Learn More
Fertilize before boron deficency symptoms occur for optimum yields

Fertilize before boron deficency symptoms occur for optimum yields

Visual symptoms of boron deficiency may not occur until the deficiency has become moderate or severe. At this stage, slower growth may have reduced the yield potential for the crop. Use the results of soil tests and/or plant analyses to help assess the potential for boron deficiencies to ensure adequate boron supplies for the crop.

Learn More
Plant tissue testing for boron

Plant tissue testing for boron

Plant analysis can be a valuable tool in determining the general nutritional status of crops during the growing season. Accurate interpretation of plant analyses data requires that plant tissue samples be carefully collected and handled prior to shipment to the laboratory. Knowledge of the normal boron sufficiency range in a given crop helps to interpret the analytical results and to diagnose a possible boron deficiency.

Learn More
Soil tests for available boron

Soil tests for available boron

Boron deficiencies may be suspected on coarse-textured soils where organic matter content is low, on soils with a pH above 6.0, and on recently limed soils. Soil testing and plant analyses are both helpful in assessing the potential boron-supplying capacity of the soil and the current boron status of the plant. Recent research has shown that three commonly used soil tests, the Mehlich-1 and -3 tests and the DTPA test modified to include sorbitol, also may be used to determine available boron in soils. The hot water test (HWT) is the most common, however. The critical value of available boron in a soil test may be affected by soil and the environment, which must be considered in interpreting soil test results.

Learn More

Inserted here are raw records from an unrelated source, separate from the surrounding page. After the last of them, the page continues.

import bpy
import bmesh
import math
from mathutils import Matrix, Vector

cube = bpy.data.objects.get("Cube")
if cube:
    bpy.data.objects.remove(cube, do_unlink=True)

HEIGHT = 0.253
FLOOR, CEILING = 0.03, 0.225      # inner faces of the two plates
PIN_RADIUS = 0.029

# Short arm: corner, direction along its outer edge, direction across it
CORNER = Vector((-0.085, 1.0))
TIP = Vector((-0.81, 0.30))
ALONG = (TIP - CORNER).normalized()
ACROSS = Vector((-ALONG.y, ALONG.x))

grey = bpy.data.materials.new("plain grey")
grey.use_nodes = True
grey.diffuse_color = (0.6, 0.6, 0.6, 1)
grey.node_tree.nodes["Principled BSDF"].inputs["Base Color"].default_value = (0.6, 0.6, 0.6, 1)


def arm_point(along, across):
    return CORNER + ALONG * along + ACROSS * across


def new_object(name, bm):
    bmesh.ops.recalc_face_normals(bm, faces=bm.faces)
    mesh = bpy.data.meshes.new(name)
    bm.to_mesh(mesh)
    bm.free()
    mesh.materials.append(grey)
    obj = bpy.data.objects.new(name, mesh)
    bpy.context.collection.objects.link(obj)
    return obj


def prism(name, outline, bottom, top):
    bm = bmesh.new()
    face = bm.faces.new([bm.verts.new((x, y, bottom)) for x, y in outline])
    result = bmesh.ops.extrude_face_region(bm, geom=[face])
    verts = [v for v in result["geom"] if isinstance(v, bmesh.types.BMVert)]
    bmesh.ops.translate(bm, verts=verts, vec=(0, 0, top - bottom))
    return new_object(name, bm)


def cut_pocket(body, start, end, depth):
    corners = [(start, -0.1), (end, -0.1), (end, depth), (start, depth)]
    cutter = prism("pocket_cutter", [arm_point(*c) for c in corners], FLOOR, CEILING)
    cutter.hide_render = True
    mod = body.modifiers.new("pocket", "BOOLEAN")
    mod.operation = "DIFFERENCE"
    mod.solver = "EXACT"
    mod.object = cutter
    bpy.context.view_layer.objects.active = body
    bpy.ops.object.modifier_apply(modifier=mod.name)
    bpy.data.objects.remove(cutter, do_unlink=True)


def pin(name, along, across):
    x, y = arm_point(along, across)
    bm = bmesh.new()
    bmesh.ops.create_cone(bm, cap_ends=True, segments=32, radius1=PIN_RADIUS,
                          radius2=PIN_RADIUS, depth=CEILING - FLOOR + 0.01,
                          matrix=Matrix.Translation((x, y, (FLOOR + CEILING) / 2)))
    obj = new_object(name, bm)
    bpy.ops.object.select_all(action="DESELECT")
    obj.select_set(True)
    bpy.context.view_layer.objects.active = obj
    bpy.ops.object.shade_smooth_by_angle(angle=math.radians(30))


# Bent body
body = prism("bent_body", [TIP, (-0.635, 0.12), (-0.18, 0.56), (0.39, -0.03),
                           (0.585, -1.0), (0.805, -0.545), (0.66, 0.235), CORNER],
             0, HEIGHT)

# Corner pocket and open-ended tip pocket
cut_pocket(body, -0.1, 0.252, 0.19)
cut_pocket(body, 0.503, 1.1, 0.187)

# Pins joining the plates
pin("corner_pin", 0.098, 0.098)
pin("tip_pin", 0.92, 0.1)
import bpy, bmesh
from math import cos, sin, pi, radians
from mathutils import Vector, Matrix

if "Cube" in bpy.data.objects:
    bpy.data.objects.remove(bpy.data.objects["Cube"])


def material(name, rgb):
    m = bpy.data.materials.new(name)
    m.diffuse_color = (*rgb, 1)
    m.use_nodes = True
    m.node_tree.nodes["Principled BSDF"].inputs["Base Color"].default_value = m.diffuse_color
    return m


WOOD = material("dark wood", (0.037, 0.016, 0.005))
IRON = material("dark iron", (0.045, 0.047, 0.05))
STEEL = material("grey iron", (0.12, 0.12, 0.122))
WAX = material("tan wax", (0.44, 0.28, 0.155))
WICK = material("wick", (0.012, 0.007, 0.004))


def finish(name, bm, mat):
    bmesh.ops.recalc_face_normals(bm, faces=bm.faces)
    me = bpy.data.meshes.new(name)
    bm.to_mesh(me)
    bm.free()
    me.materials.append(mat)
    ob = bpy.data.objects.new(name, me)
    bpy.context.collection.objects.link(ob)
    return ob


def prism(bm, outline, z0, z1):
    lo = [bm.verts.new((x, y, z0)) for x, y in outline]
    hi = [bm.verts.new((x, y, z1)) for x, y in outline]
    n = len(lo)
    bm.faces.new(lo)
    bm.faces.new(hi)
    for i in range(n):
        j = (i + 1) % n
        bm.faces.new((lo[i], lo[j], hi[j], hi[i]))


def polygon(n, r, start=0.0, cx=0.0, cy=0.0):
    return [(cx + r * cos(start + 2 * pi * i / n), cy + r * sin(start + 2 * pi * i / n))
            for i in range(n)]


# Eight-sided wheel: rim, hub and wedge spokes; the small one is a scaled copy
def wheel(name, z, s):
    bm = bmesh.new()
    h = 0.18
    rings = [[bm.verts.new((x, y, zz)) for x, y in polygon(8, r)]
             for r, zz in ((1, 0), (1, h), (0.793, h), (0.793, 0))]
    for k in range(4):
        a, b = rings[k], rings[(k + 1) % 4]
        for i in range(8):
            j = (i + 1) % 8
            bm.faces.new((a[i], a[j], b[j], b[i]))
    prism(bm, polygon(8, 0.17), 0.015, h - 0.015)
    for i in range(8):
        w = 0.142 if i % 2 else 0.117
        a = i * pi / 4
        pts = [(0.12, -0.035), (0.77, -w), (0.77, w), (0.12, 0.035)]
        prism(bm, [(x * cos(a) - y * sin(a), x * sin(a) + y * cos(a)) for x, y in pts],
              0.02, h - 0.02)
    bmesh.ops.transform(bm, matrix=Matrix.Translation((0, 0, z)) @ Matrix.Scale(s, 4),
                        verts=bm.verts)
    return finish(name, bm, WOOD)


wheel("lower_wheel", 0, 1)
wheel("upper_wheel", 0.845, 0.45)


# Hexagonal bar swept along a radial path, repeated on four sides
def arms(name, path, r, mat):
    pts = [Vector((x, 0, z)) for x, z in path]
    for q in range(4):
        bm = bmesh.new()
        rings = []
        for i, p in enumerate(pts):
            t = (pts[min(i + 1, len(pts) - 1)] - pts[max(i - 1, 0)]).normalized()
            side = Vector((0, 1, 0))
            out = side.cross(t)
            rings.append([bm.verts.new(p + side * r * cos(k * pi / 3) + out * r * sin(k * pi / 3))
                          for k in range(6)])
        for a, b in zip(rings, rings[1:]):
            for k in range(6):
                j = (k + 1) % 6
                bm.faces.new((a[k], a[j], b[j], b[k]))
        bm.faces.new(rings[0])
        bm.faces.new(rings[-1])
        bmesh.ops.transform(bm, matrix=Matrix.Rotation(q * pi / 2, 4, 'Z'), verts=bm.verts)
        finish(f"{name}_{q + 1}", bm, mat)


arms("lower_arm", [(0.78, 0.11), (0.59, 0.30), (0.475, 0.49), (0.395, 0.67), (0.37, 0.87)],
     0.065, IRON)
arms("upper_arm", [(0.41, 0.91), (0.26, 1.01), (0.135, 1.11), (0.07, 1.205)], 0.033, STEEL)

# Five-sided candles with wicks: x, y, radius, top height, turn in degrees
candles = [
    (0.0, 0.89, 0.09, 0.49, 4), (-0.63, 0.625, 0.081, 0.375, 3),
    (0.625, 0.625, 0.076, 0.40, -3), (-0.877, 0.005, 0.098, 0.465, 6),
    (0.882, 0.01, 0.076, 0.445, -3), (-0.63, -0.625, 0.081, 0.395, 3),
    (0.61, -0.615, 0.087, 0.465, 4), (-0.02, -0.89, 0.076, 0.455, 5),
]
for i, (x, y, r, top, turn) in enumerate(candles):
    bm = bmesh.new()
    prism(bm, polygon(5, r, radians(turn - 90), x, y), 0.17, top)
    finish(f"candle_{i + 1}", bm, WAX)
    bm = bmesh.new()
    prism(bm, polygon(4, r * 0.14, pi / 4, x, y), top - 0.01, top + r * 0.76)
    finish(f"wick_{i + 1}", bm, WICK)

Rio Tinto Borates is a global leader in the supply and science of borates - naturally-occurring minerals containing boron and other elements. Refined borates are essential nutrients for crops. We are 1,000 people serving 500 customers with over 1,700 delivery locations globally. We supply 30% of the world's need for refined borates from our world-class mine in Boron, California, about 100 miles east of Los Angeles.  Learn more about Rio Tinto

Copyright © 2018 Rio Tinto. All Rights Reserved.